After many discussions with non-profit bird organizations/volunteers, city officials, government wildlife bureaus, facilities managers, and architects who were working on the issue, the film content started to take shape. The main parts of the video are: what is the issue (including a little about why we should care), what can we do about it for existing buildings, and what can we do in our new buildings. Since I had only just made my very first video at the beginning of the quarter, I decided to bring on a documentary student from the film department to help take it to the next level. The final video included many scenes such as: live birds, birds running into windows, birds dying, laying out of the dead birds, scavengers eating the birds, an interview with the Audubon’s Wildlife Care veterinarian, interviews with American Bird Conservancy expert, which buildings are the worst offenders, bird’s eyes, solutions for existing buildings, a case study at Lewis and Clark Law School, solutions for new buildings, and a case study with a local architect.

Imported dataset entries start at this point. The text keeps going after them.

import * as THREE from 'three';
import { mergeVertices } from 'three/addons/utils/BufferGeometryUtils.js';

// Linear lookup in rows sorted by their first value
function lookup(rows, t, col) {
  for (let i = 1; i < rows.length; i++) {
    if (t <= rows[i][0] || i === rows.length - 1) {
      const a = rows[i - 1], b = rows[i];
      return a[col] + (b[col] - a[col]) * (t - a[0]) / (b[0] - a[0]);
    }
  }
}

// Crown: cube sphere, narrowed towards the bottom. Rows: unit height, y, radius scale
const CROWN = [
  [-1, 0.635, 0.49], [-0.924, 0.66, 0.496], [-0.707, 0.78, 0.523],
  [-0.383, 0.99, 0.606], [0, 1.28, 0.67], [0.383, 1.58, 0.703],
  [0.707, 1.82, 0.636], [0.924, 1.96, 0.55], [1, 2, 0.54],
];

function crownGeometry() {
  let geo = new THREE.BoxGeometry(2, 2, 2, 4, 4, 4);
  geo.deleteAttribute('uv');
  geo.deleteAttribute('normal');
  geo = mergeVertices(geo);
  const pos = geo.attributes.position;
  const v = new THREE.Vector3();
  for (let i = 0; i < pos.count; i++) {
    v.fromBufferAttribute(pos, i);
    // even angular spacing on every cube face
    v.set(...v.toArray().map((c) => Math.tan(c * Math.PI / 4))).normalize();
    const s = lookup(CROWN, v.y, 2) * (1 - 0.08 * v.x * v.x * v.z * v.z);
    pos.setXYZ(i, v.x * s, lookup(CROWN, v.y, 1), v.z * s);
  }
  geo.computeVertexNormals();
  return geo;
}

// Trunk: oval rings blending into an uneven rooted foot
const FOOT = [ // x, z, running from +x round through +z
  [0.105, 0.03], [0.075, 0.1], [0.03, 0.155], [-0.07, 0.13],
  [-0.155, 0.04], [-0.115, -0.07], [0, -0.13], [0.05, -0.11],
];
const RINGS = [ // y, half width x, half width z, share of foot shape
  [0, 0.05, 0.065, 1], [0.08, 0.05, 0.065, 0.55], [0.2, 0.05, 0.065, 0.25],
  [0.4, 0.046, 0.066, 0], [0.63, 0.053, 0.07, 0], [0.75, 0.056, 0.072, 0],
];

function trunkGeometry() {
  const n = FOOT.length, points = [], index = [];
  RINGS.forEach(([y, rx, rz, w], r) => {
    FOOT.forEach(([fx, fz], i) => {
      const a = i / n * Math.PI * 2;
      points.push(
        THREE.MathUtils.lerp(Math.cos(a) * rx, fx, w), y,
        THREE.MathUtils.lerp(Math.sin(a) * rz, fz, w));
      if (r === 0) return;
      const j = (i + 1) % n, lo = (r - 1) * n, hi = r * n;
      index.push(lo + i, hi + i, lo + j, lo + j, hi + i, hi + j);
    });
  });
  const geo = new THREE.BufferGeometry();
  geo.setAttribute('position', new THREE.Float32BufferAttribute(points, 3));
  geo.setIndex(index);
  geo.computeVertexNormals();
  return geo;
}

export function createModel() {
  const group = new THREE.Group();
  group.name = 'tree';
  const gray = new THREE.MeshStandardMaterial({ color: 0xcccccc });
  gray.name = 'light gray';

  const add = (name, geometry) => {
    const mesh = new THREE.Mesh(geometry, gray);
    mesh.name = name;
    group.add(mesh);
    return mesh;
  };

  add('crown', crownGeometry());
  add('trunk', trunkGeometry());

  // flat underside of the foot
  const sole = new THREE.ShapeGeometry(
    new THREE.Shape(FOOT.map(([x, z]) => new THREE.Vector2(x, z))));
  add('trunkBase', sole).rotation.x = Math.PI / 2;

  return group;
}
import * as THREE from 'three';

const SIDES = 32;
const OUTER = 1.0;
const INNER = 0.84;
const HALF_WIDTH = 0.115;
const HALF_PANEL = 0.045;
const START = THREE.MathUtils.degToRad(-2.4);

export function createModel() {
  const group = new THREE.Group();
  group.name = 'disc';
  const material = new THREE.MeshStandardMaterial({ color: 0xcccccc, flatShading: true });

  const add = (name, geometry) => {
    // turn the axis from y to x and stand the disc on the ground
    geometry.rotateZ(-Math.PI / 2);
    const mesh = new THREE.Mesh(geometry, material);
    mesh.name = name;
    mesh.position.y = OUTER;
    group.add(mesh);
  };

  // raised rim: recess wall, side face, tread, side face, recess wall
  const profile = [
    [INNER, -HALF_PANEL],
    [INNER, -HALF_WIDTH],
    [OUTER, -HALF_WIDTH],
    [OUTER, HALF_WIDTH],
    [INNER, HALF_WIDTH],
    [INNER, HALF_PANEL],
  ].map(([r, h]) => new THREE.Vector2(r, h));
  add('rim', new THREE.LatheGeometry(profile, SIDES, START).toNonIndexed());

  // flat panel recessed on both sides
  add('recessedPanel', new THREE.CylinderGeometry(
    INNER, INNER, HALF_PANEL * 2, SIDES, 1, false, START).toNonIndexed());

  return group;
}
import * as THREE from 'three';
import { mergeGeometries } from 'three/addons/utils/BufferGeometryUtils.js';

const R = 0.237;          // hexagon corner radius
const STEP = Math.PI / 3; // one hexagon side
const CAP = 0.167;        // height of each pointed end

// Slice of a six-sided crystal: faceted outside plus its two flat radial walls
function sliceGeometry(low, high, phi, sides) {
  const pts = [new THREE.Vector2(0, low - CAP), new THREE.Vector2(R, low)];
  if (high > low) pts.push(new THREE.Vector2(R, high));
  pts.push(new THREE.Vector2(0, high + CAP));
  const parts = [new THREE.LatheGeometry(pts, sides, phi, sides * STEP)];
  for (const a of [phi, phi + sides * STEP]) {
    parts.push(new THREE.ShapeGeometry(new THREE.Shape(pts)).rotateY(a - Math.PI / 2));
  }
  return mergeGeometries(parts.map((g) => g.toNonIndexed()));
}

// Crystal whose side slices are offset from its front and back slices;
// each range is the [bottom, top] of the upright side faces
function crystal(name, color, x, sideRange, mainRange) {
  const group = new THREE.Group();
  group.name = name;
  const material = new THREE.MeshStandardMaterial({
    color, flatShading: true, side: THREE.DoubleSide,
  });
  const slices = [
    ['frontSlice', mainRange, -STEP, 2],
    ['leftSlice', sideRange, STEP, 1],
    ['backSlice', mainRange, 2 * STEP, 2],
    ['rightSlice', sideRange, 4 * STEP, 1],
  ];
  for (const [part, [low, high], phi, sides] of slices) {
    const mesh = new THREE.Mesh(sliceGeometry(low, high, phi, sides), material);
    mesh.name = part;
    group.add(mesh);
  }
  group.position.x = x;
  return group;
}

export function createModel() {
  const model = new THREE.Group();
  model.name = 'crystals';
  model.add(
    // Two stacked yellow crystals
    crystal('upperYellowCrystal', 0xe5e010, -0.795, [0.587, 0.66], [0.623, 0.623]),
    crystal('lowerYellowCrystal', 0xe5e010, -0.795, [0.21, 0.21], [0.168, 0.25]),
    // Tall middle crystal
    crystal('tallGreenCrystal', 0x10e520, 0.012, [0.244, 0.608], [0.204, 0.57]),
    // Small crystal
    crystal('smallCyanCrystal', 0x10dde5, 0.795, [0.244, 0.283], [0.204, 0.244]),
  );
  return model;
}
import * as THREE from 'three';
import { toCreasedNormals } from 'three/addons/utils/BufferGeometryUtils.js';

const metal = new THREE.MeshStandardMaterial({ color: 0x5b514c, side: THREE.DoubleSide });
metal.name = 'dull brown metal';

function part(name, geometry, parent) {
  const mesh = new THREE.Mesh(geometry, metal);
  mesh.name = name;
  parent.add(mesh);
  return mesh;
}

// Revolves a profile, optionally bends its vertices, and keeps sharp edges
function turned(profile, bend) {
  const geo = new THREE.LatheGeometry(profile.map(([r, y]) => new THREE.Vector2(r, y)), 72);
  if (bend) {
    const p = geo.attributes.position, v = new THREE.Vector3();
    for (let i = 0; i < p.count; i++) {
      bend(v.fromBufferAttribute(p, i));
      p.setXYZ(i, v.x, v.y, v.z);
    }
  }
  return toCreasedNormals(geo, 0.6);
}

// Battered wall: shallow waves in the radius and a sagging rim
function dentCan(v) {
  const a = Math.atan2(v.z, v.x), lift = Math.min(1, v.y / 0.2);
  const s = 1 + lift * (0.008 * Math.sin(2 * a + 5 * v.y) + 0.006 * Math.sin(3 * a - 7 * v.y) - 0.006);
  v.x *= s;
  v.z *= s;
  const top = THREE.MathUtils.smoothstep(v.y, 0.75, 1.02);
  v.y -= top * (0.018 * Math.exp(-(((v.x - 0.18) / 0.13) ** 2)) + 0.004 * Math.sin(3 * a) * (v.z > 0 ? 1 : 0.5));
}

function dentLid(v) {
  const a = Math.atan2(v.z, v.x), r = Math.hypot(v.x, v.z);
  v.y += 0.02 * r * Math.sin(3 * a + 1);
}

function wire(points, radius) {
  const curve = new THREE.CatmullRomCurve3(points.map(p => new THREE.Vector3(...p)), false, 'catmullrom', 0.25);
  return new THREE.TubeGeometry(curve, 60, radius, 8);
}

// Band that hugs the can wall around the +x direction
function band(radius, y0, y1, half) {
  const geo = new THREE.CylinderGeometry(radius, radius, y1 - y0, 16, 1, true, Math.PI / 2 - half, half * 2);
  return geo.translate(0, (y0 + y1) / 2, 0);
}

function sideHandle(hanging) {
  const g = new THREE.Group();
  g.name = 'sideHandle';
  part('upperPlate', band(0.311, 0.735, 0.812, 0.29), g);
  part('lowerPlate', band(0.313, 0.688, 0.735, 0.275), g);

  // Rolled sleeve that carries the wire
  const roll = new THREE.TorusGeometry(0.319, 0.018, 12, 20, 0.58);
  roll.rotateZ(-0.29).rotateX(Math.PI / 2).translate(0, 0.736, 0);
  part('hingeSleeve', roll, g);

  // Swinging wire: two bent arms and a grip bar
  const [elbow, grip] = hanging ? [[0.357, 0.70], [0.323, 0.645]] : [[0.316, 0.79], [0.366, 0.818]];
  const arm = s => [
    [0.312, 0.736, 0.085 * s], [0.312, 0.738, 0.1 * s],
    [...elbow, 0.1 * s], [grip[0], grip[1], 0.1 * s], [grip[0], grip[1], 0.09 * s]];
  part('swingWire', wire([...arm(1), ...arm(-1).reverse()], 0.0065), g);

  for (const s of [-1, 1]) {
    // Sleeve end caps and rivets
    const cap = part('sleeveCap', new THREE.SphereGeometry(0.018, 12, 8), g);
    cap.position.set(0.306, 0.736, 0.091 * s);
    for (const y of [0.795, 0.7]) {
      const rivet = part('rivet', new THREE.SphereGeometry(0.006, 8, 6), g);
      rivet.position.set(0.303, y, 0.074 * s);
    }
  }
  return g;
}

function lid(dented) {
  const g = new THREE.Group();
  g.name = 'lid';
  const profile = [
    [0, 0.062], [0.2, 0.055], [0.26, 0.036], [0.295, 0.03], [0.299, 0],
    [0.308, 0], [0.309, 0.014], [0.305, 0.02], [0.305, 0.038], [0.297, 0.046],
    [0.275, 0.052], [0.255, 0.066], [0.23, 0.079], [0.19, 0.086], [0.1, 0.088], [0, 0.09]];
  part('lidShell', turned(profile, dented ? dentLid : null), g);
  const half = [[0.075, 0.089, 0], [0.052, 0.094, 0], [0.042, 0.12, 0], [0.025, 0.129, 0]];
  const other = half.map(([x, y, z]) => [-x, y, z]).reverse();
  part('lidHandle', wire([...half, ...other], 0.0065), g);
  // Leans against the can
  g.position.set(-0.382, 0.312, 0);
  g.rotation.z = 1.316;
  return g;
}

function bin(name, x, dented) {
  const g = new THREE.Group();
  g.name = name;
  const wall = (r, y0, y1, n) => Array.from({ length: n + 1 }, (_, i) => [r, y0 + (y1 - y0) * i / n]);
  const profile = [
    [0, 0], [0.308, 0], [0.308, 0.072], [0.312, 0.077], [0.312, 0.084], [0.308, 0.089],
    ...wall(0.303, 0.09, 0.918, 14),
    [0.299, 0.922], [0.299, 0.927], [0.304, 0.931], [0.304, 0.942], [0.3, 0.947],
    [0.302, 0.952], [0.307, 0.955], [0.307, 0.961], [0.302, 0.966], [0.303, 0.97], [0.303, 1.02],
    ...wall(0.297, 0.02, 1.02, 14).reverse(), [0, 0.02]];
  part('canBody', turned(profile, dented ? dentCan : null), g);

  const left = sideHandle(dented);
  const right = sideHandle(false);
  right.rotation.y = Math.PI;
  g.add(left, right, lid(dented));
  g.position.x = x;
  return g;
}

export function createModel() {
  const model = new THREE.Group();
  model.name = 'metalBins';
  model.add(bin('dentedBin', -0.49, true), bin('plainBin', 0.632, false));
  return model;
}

For the final presentation, I also created a few “background displays” to help enhance the video. Above my display space, I projected a large, moving image of an array of thousands of dead birds that had been laid out by a volunteer group at the Toronto museum. On the floor I created a physical 4.5’x6′ art piece that mimicked the projected image. The art piece was made of 500+ bird feathers laid out in an array similar to the projected photograph. To the left of the television where the move was played, I placed a window sample where I had “painted” a bird ghost – reminiscent of the ghostly outline that is often left by the residue of a bird after it hits a window (“painted” refers to glue and baking soda). To the right, I had a table laid out with window samples that had the various solutions I had discussed during the video – this included factory-made samples, along with hand-made samples I created. Before I played the video, I had a short film about the process that brought me to the issue including video of the film student who helped out. I also had a couple of visitors from the Audubon Society of Portland – Deb Sheaffer, the veterinarian we interviewed, and the peregrine falcon, Finnegan, with his handler Robin.
Thanks for everything Jose and Belinda!
My best – Karina